1. Data

U.S. falls in world happiness report, Finland named happiest country

What are the happiest countries on earth, and why isn’t the U.S. one of them?

The 5.5 million residents of Finland sure have a lot to be happy about.

At least, they do according to the World Happiness Report, which was released Wednesday by the Sustainable Development Solutions Network for the United Nations.

The 136-page report ranks countries on six key variables that support well-being: income, freedom, trust, healthy life expectancy, social support and generosity. It then analyzes those rankings over time and, in some cases, raises potential causes for spikes and decreases in happiness.

The report named Finland the world’s happiest country, followed by Denmark, Norway, Iceland and the Netherlands. The U.S. came in 19th, a one-place drop from 2018′s report and a five-spot drop since 2017′s.

The U.S.'s place is a part of a trend for the worlds biggest superpowers, none of which broke the ranking’s top 10. The United Kingdom came in 15th place, up from 18th. Japan came in 58th and Germany in 17th, while Russia came in 68th and China in 93rd.

Canada ranked 9th overall and Mexico 23rd.

Of the 156 countries surveyed, the report determined that people in South Sudan are the most unhappy with their lives, followed by Central African Republic, Afghanistan, Tanzania and Rwanda. Venezuela continued to be the most consistent country dropping down the rankings — falling from an average rank of 44th in 2013-15, down to 108 this year.

Why does the U.S. continue to drop, despite economic growth?

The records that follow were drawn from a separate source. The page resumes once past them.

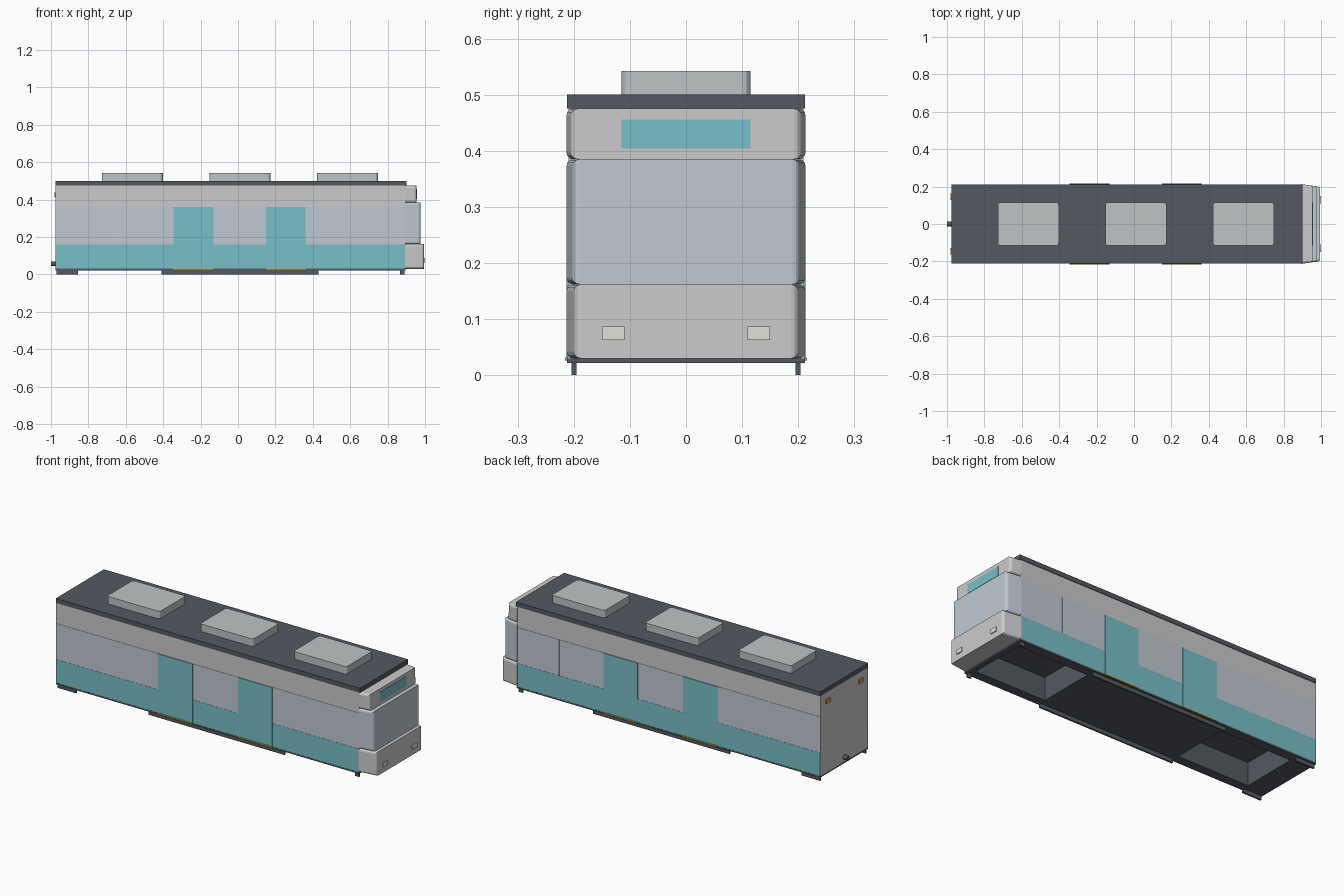
import bpy, bmesh
from mathutils import Vector

if "Cube" in bpy.data.objects:
    bpy.data.objects.remove(bpy.data.objects["Cube"])


def material(name, rgb):
    m = bpy.data.materials.new(name)
    m.diffuse_color = (*rgb, 1)
    m.use_nodes = True
    m.node_tree.nodes["Principled BSDF"].inputs["Base Color"].default_value = m.diffuse_color
    return m


DARK = material("dark_grey", (0.09, 0.10, 0.12))
TEAL = material("teal", (0.19, 0.53, 0.58))
GLASS = material("glass", (0.53, 0.59, 0.65))
EQUIP = material("equipment_grey", (0.52, 0.55, 0.56))
YELLOW = material("yellow", (0.6, 0.42, 0.03))
LAMP = material("lamp_white", (0.75, 0.75, 0.70))


def finish(name, bm, mat):
    bmesh.ops.recalc_face_normals(bm, faces=bm.faces)
    me = bpy.data.meshes.new(name)
    bm.to_mesh(me)
    bm.free()
    ob = bpy.data.objects.new(name, me)
    bpy.context.collection.objects.link(ob)
    if mat:
        me.materials.append(mat)
    return ob


def box_bm(x, y, z):
    """Box bmesh from (min, max) ranges."""
    bm = bmesh.new()
    bmesh.ops.create_cube(bm, size=1)
    for v in bm.verts:
        v.co = Vector([r[0] if c < 0 else r[1] for c, r in zip(v.co, (x, y, z))])
    return bm


def box(name, x, y, z, mat=None, round_vertical=0, open_bottom=False):
    bm = box_bm(x, y, z)
    if open_bottom:
        low = [f for f in bm.faces if all(abs(v.co.z - z[0]) < 1e-5 for v in f.verts)]
        bmesh.ops.delete(bm, geom=low, context='FACES_ONLY')
    if round_vertical:
        es = [e for e in bm.edges if abs(e.verts[0].co.z - e.verts[1].co.z) > 1e-5]
        bmesh.ops.bevel(bm, geom=es, offset=round_vertical, segments=3,
                        profile=0.5, affect='EDGES')
    return finish(name, bm, mat)


def both_sides(name, x, y, z, mat=None):
    """The same box on the front (-y) and back (+y) side."""
    box("front_" + name, x, (-y[1], -y[0]), z, mat)
    box("back_" + name, x, y, z, mat)


# Body shell and roof
X0, X1 = -0.975, 0.895
box("body_shell", (X0, X1), (-0.209, 0.209), (0.03, 0.475), open_bottom=True)
box("roof_slab", (X0, 0.90), (-0.212, 0.212), (0.475, 0.50), DARK)
for i, cx in enumerate((-0.565, 0.01, 0.585)):
    box(f"roof_unit_{i}", (cx - 0.163, cx + 0.163), (-0.115, 0.115), (0.50, 0.542),
        EQUIP, round_vertical=0.014)

# Side panels, doors, door steps and windows
doors = [(-0.345, -0.13), (0.15, 0.36)]
for i, x in enumerate([(X0, -0.345), (-0.13, 0.15), (0.36, X1)]):
    both_sides(f"lower_panel_{i}", x, (0.205, 0.2115), (0.03, 0.16), TEAL)
for i, x in enumerate(doors):
    both_sides(f"door_{i}", x, (0.205, 0.213), (0.03, 0.36), TEAL)
    both_sides(f"door_step_{i}", x, (0.205, 0.216), (0.026, 0.032), YELLOW)
panes = [(X0, -0.66), (-0.655, -0.345), (-0.13, 0.15), (0.36, 0.63), (0.635, X1)]
for i, x in enumerate(panes):
    both_sides(f"window_{i}", x, (0.205, 0.2105), (0.16, 0.36), GLASS)

# Underframe plate with two open bogie wells
plate = box("underframe", (X0, X1), (-0.212, 0.212), (0.022, 0.031), DARK)
for i, x in enumerate([(-0.855, -0.415), (0.43, 0.865)]):
    cutter = box(f"well_cutter_{i}", x, (-0.16, 0.16), (-0.05, 0.1))
    cutter.hide_render = True
    cutter.hide_set(True)
    mod = plate.modifiers.new("well", 'BOOLEAN')
    mod.operation, mod.solver, mod.object = 'DIFFERENCE', 'EXACT', cutter
    box(f"bogie_well_{i}", x, (-0.16, 0.16), (0.023, 0.15), DARK, open_bottom=True)

# Bake the wells into the plate and drop the cutters
bpy.context.view_layer.update()
baked = bpy.data.meshes.new_from_object(
    plate.evaluated_get(bpy.context.evaluated_depsgraph_get()))
plate.modifiers.clear()
plate.data = baked
for ob in [o for o in bpy.data.objects if "cutter" in o.name]:
    bpy.data.objects.remove(ob)

# Skirts that hang below the plate
for i, x in enumerate([(-0.97, -0.855), (-0.41, 0.43), (0.865, 0.89)]):
    both_sides(f"skirt_{i}", x, (0.195, 0.204), (0.0, 0.024), DARK)


def nose(name, z, front_x, mat=None):
    """Cab section narrowing forwards, with rounded corners."""
    half = 0.213
    bm = box_bm((X1 - 0.003, front_x), (-half, half), z)
    for v in bm.verts:
        if v.co.x > X1 + 0.01:
            v.co.y *= 1 - 0.13 * (front_x - X1) / 0.2
    front = lambda v: v.co.x > X1 + 0.01
    es = []
    for e in bm.edges:
        a, b = e.verts
        long_edge = front(a) != front(b)
        front_upright = front(a) and front(b) and abs(a.co.z - b.co.z) > 1e-4
        if long_edge or front_upright:
            es.append(e)
    bmesh.ops.bevel(bm, geom=es, offset=0.012, segments=3, profile=0.5, affect='EDGES')
    return finish(name, bm, mat)


# Cab front in three steps
nose("cab_bumper", (0.03, 0.162), 0.995)
nose("cab_windscreen", (0.162, 0.385), 0.977, GLASS)
nose("cab_brow", (0.385, 0.475), 0.955)
box("destination_panel", (0.95, 0.957), (-0.115, 0.115), (0.404, 0.456), TEAL)
for side, cy in (("front", -0.13), ("back", 0.13)):
    box(side + "_headlight", (0.99, 1.0), (cy - 0.02, cy + 0.02), (0.063, 0.087), LAMP)

# Rear end: marker lights and coupler
for side, cy in (("front", -0.145), ("back", 0.145)):
    box(side + "_rear_light", (-0.98, -0.97), (cy - 0.018, cy + 0.018),
        (0.415, 0.439), YELLOW)
bpy.ops.mesh.primitive_cylinder_add(vertices=12, radius=0.013, depth=0.035,
                                    location=(-0.9825, 0, 0.057),
                                    rotation=(0, 1.5708, 0))
coupler = bpy.context.object
coupler.name = "rear_coupler"
coupler.data.materials.append(DARK)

The United Nations has produced the World Happiness Report using data from Gallup World Poll surveys since 2012. In that same time frame, the U.S. has dropped from its highest place — 13th — to its lowest of 19th in 2019′s report.

Except for its 10th-place ranking for income, the US did not rank in the top 10 on measures that make up a happy country in the report, placing 12th for generosity, 37th for social support, 61st for freedom and 42nd for corruption.

The report directly points to the country’s issues with addiction and high-use of digital media as reasons for its declining happiness.

“This year’s report provides sobering evidence of how addictions are causing considerable unhappiness and depression in the U.S.,” said report co-author Jeffrey Sachs. “Addictions come in many forms, from substance abuse to gambling to digital media. The compulsive pursuit of substance abuse and addictive behaviors is causing severe unhappiness.”

From a policy standpoint, Sachs says the U.S. has failed to react to the issues it faces, such as obesity rates being among the highest in the world; rising rates of adolescent depression; rising age-adjusted suicide rates since the year 2000; a searing opioid epidemic; and falling overall life expectancy

[Via World Happiness Report]

“In view of the multiple addictive epidemics underway in the United States that are contributing to shockingly adverse public health outcomes," Sachs wrote, "... one would expect a major public policy response.

"Yet the shocking truth is that U.S. public health responses have been small, even insignificant, to date. If anything, the epidemics expose the remarkable power of corporate vested interests in American political life, power that is so great that it has forestalled any effective responses that would jeopardize corporate profits and control.”

The U.S. has an average policy rating of 4.92, according to Sustainable Governance Indicators, when looking at economic, social and environmental policy. Finland, meanwhile, received an average rating of 7.5 when looking at those same policies.

View the full rankings from the report below.

First half of World Happiness Report rankings. [U.N.]
Part one of the World Happiness Report rankings. [United Nations]
Part three of the World Happiness Report rankings. [United Nations]